━━ DATA FOR THE TASK ━━

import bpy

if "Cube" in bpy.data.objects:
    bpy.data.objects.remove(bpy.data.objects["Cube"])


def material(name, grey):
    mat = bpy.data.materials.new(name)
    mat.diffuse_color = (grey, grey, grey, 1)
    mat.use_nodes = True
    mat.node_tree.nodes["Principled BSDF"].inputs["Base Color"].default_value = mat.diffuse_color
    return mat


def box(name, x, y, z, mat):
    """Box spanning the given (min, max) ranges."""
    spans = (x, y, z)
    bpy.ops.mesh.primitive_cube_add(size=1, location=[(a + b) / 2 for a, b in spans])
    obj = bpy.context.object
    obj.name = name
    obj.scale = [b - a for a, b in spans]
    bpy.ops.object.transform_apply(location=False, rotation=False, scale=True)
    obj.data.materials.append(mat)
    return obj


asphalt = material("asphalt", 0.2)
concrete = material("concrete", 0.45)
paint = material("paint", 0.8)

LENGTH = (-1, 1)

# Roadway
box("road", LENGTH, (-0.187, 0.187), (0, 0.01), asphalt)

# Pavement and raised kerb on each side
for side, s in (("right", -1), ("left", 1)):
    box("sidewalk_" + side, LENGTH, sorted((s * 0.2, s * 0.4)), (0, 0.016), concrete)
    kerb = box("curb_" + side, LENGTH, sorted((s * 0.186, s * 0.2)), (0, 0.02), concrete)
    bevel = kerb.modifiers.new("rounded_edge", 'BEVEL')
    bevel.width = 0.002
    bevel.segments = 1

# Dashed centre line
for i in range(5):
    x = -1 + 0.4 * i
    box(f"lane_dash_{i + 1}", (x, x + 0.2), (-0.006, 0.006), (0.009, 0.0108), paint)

━━━

▸ WORK TO COMPLETE: Set down only the line containing "obj.data.materials.append(mat)" and the lines after it through the end, exactly as they appear above.

▸ RESPONSE BOX:
    obj.data.materials.append(mat)
    return obj


asphalt = material("asphalt", 0.2)
concrete = material("concrete", 0.45)
paint = material("paint", 0.8)

LENGTH = (-1, 1)

# Roadway
box("road", LENGTH, (-0.187, 0.187), (0, 0.01), asphalt)

# Pavement and raised kerb on each side
for side, s in (("right", -1), ("left", 1)):
    box("sidewalk_" + side, LENGTH, sorted((s * 0.2, s * 0.4)), (0, 0.016), concrete)
    kerb = box("curb_" + side, LENGTH, sorted((s * 0.186, s * 0.2)), (0, 0.02), concrete)
    bevel = kerb.modifiers.new("rounded_edge", 'BEVEL')
    bevel.width = 0.002
    bevel.segments = 1

# Dashed centre line
for i in range(5):
    x = -1 + 0.4 * i
    box(f"lane_dash_{i + 1}", (x, x + 0.2), (-0.006, 0.006), (0.009, 0.0108), paint)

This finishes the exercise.